Cinder, a cyborg who works a humble little mechanic booth in New Beijing, has her life turned upside down when the prince of the Commonwealth, Kaito, comes to her booth seeking her expertise. With the repair of Kai’s droid and her stepmother Adri’s own taxing demands as the grand ball draws closer, Cinder tries to keep her life going. But when her stepsister Peony contracts the fatal letamosis virus, Adri sells Cinder to the palace research facility, where they race to find a cure by testing them on cyborgs. There, Cinder learns things about herself she didn’t think was possible, and while she tries to escape her life in New Beijing, the Lunar queen Levana comes to visit, and her visit doesn’t much good.
Cinder follows the POV of the titular character and Prince Kai, but the focus is mostly upon Cinder and her struggles to make sense of her world and herself. The main antagonistic force and its threat lies in the background, out of focus and you know it’s there, and it makes each clue and plot twist intriguing until it all culminates in the climax.
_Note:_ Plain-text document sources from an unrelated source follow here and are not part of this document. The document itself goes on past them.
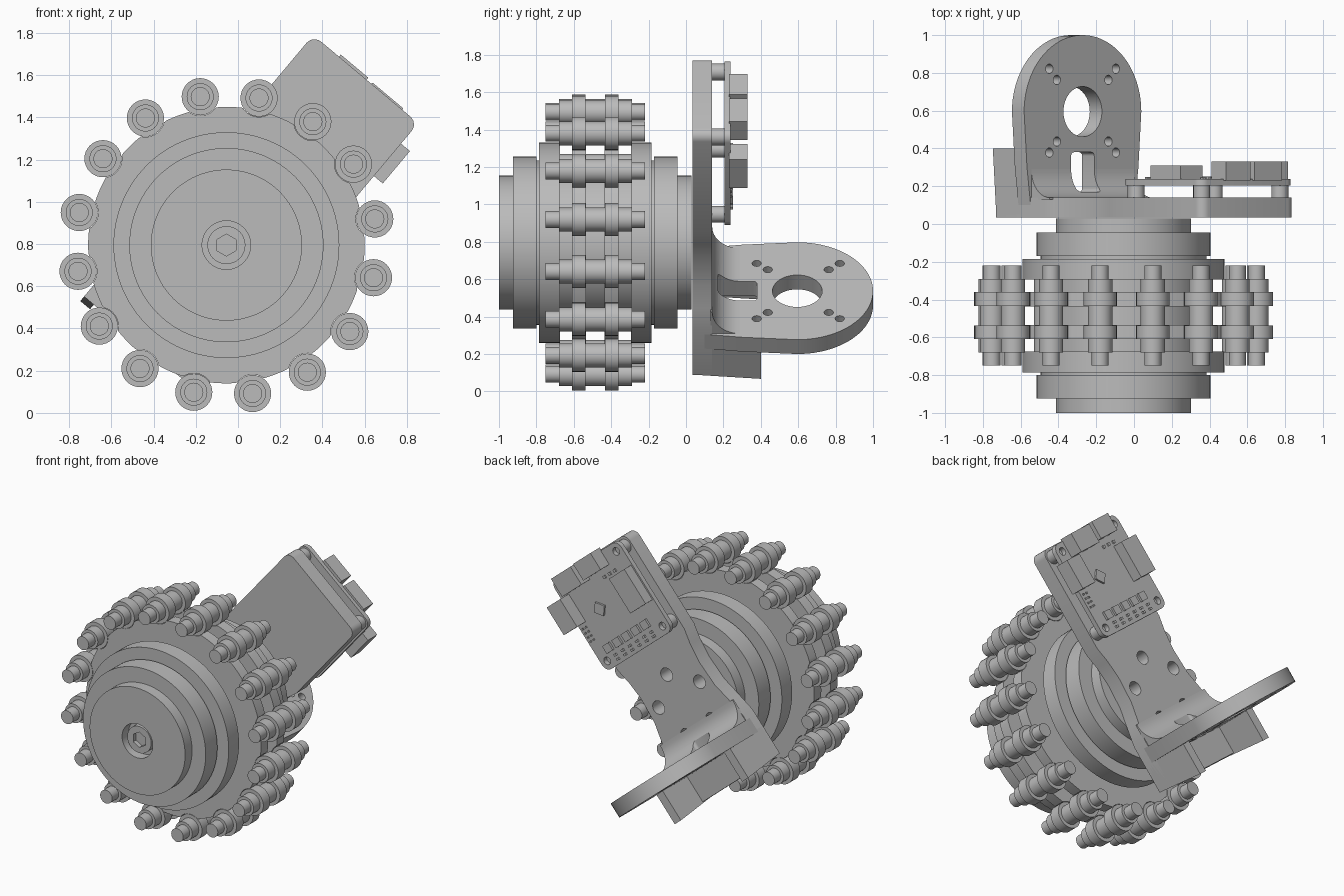
import bpy, bmesh
from math import sin, cos, pi, radians, hypot, sqrt
from mathutils import Matrix, Vector

if "Cube" in bpy.data.objects:
    bpy.data.objects.remove(bpy.data.objects["Cube"])

grey = bpy.data.materials.new("plain_grey")
grey.use_nodes = True
grey.diffuse_color = (0.5, 0.5, 0.5, 1)
grey.node_tree.nodes["Principled BSDF"].inputs["Base Color"].default_value = (0.5, 0.5, 0.5, 1)

CENTRE = Vector((-0.055, 0, 0.795))   # wheel axle
MID = -0.485                          # middle of the wheel along y
parts = []


def frame(u, v, w, origin=CENTRE):
    m = Matrix((u, v, w)).transposed().to_4x4()
    m.translation = origin
    return m


def tilted(angle):
    a = radians(angle)
    return Vector((sin(a), 0, cos(a))), Vector((cos(a), 0, -sin(a))), Vector((0, 1, 0))


WHEEL = frame(*tilted(0))
U, V, W = tilted(40)                  # along the bracket, across it, backwards
ARM = frame(U, V, W)
MOUNT = frame(V, W, U)
SIDE = frame(W, U, V)


def finish(name, bm, matrix):
    bmesh.ops.recalc_face_normals(bm, faces=bm.faces)
    me = bpy.data.meshes.new(name)
    bm.to_mesh(me)
    bm.free()
    me.materials.append(grey)
    ob = bpy.data.objects.new(name, me)
    ob.matrix_world = matrix
    bpy.context.collection.objects.link(ob)
    parts.append(ob)
    return ob


def prism(name, pts, lo, hi, matrix):
    bm = bmesh.new()
    face = bm.faces.new([bm.verts.new((x, y, lo)) for x, y in pts])
    moved = bmesh.ops.extrude_face_region(bm, geom=[face])["geom"]
    bmesh.ops.translate(bm, vec=(0, 0, hi - lo),
                        verts=[g for g in moved if isinstance(g, bmesh.types.BMVert)])
    return finish(name, bm, matrix)


def lathe(name, profile, matrix, steps=64):
    bm = bmesh.new()
    vs = [bm.verts.new((r, 0, y)) for r, y in profile]
    es = [bm.edges.new(p) for p in zip(vs, vs[1:])]
    bmesh.ops.spin(bm, geom=vs + es, axis=(0, 0, 1), cent=(0, 0, 0),
                   angle=2 * pi, steps=steps)
    bmesh.ops.remove_doubles(bm, verts=bm.verts, dist=1e-5)
    return finish(name, bm, matrix)


def mirrored(half):
    return half + [(r, 2 * MID - y) for r, y in reversed(half)]


def circle(x, y, r, n=24):
    return [(x + r * cos(2 * pi * i / n), y + r * sin(2 * pi * i / n)) for i in range(n)]


def arc(x, y, r, a0, a1, n=12):
    return [(x + r * cos(radians(a0 + (a1 - a0) * i / n)),
             y + r * sin(radians(a0 + (a1 - a0) * i / n))) for i in range(n + 1)]


def rect(x0, x1, y0, y1):
    return [(x0, y0), (x1, y0), (x1, y1), (x0, y1)]


def rounded(x0, x1, y0, y1, r):
    return (arc(x0 + r, y0 + r, r, 180, 270, 6) + arc(x1 - r, y0 + r, r, 270, 360, 6)
            + arc(x1 - r, y1 - r, r, 0, 90, 6) + arc(x0 + r, y1 - r, r, 90, 180, 6))


def cut(ob, outlines, lo, hi, matrix):
    for pts in outlines:
        tool = prism("cutter", pts, lo, hi, matrix)
        tool.hide_render = True
        mod = ob.modifiers.new("cut", "BOOLEAN")
        mod.object, mod.solver = tool, "EXACT"
        bpy.context.view_layer.update()
        dg = bpy.context.evaluated_depsgraph_get()
        me = bpy.data.meshes.new_from_object(ob.evaluated_get(dg))
        ob.modifiers.clear()
        ob.data = me
        parts.remove(tool)
        bpy.data.objects.remove(tool)


# Stepped drum
lathe("drum", mirrored([(0, -0.93), (0.115, -0.93), (0.115, -1), (0.358, -1),
                        (0.358, -0.925), (0.46, -0.925), (0.46, -0.8), (0.44, -0.8),
                        (0.44, -0.785), (0.535, -0.785), (0.535, -0.675),
                        (0.42, -0.675)]), WHEEL, 96)
bolt = prism("axle_bolt", circle(0, 0, 0.09, 32), -0.98, -0.92, WHEEL)
cut(bolt, [circle(0, 0, 0.052, 6)], -1.1, -0.95, WHEEL)

# Two sprockets, a disc bitten by the rollers
PITCH, TEETH, OFFSET = 0.714, 16, radians(80)


def sprocket_radius(a):
    step = 2 * pi / TEETH
    d = (a - OFFSET + step / 2) % step - step / 2
    s = PITCH * sin(d)
    bite = PITCH * cos(d) - sqrt(0.0081 - s * s) if abs(s) < 0.09 else 1
    return min(0.655, bite)


N = TEETH * 20
rim = [(sprocket_radius(2 * pi * i / N), 2 * pi * i / N) for i in range(N)]
for name, y in (("front_sprocket", -0.572), ("rear_sprocket", -0.398)):
    prism(name, [(r * cos(a), r * sin(a)) for r, a in rim], y - 0.038, y + 0.038, WHEEL)

# Ring of chain rollers
pin = mirrored([(0, -0.75), (0.045, -0.75), (0.045, -0.68), (0.064, -0.68),
                (0.064, -0.61), (0.088, -0.61), (0.088, -0.537), (0.064, -0.537)])
first = None
for i in range(TEETH):
    a = OFFSET + 2 * pi * i / TEETH
    place = WHEEL @ Matrix.Translation((PITCH * cos(a), PITCH * sin(a), 0))
    if first is None:
        first = lathe("chain_roller", pin, place, 32)
    else:
        ob = bpy.data.objects.new("chain_roller", first.data)
        ob.matrix_world = place
        bpy.context.collection.objects.link(ob)

# Bracket back plate with a slight waist
half = [(-0.62, 0.36), (-0.3, 0.36), (-0.18, 0.33), (-0.05, 0.295), (0.12, 0.285),
        (0.24, 0.3), (0.34, 0.325)] + arc(0.977, 0.275, 0.05, 90, 0, 6)
plate = prism("bracket_plate", half + [(u, -v) for u, v in reversed(half)],
              0.035, 0.14, ARM)
cut(plate, [circle(-0.05 + 0.21 * cos(2 * pi * i / 5), 0.21 * sin(2 * pi * i / 5), 0.045)
            for i in range(5)], 0.0, 0.3, ARM)

# Round-ended motor mount
slot = rounded(-0.08, 0.08, 0.17, 0.38, 0.02)
mount = prism("motor_mount", arc(0, 0.595, 0.405, 0, 180, 40)
              + [(-0.385, 0.3), (-0.36, 0.1), (0.36, 0.1), (0.385, 0.3)],
              -0.437, -0.337, MOUNT)
holes = [circle(0, 0.595, 0.133, 40), slot]
for sx in (-1, 1):
    for sy in (-1, 1):
        holes += [circle(sx * 0.23, 0.6 + sy * 0.222, 0.025, 16),
                  circle(sx * 0.178, 0.6 + sy * 0.163, 0.025, 16)]
cut(mount, holes, -0.6, -0.2, MOUNT)

# Curved gusset between plate and mount
gusset = prism("gusset", [(0.13, -0.345), (0.13, -0.187)]
               + arc(0.29, -0.187, 0.15, 180, 270) + [(0.29, -0.345)], -0.355, 0.355, SIDE)
cut(gusset, [slot], -0.6, -0.1, MOUNT)

# Foot walls below the mount
for name, v in (("upper_foot_wall", -0.36), ("lower_foot_wall", 0.3)):
    prism(name, [(0.05, -0.62), (0.4, -0.648), (0.4, -0.42), (0.05, -0.42)],
          v, v + 0.06, SIDE)

# Circuit board on four posts
board = prism("circuit_board", rounded(0.37, 1.02, -0.325, 0.325, 0.05), 0.205, 0.237, ARM)
corners = [(u, v) for u in (0.425, 0.965) for v in (-0.27, 0.27)]
cut(board, [circle(u, v, 0.026, 16) for u, v in corners], 0.1, 0.3, ARM)
for u, v in corners:
    prism("board_post", circle(u, v, 0.045), 0.13, 0.206, ARM)


def chip(name, u, v, du, dv, top):
    prism(name, rect(u - du / 2, u + du / 2, v - dv / 2, v + dv / 2), 0.23, top, ARM)


# Board components
chip("side_connector", 0.8, 0.315, 0.2, 0.13, 0.33)
chip("edge_connector", 0.72, -0.24, 0.25, 0.15, 0.31)
chip("top_connector", 0.97, 0.13, 0.13, 0.19, 0.33)
chip("top_socket", 0.98, -0.08, 0.12, 0.17, 0.33)
prism("tilted_chip", [(0.72 + 0.05 * a, 0.09 + 0.05 * b)
                      for a, b in ((1, 0), (0, 1), (-1, 0), (0, -1))], 0.23, 0.25, ARM)
for i in range(5):
    chip("small_chip", 0.49, 0.2 - 0.09 * i, 0.055, 0.06, 0.252)
for i in range(6):
    for u in (0.4, 0.43):
        chip("header_pin", u, 0.18 - 0.07 * i, 0.015, 0.02, 0.25)
for i in range(4):
    for v in (0.27, 0.3):
        chip("signal_pin", 0.58 + 0.03 * i, v, 0.012, 0.012, 0.245)
for i in range(3):
    chip("resistor", 0.87, -0.08 - 0.05 * i, 0.02, 0.02, 0.246)

# Smooth the curved walls, keep the edges crisp
bpy.ops.object.select_all(action="DESELECT")
for ob in parts:
    ob.select_set(True)
bpy.context.view_layer.objects.active = parts[0]
bpy.ops.object.shade_smooth_by_angle(angle=radians(30))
The book takes a bit of Cinderella flavor, with some sci-fi thrown in. While you can spot the Cinderella elements, it’s not loud or focused on that type of story, but has its own storyline to follow in addition to the framework of Cinderella.
The development of Cinder was lovely. She’s a confident girl, with a streak of rebel, but deep inside, she’s still a little bit insecure, usually when it comes to her cyborg-ness. I liked how open and friendly she was, too, and not moody or sullen. She had a sarcastic side, which was often amusing, too. Cinder has a big heart, but sometimes it takes her a while to really open up.
Levana was an interesting villain, and she made an intimidating presence. I listened to an audiobook, and the reader gave her voice and smooth, feminine, almost gentle tone, and it enhanced the power and influence the Lunar queen had.
Favorite characters of mine often tend to be either loners (think Dustfinger in Inkheart or Aragorn in Lord of the Rings) or mentor-types (Like Mott in The False Prince trilogy). This time, it was a character from the latter category. Dr. Erland wasn’t quite a father-figure, but he was a great mentor figure for Cinder. I loved his character, and his little quirks and somewhat mysterious backstory. He became an anchor, of sorts, in helping Cinder process the things she learned about herself. Even when she refused to accept it, Dr. Erland remained as someone who would support her when she had need.
Violence/gore: Nothing of major note, I don't believe. Robots cut into the wrists of the dead to remove their chips, which is described a little. A character tries to shoot another, and a third steps in the way of the bullet, which hits their shoulder.
Profanity: Cinder uses the d-word a few times.
Sexual content: Cinder kisses Kai.
Other: Scenes with letamosis victims/symptoms may seem a little unnerving, but it's nothing gory at all.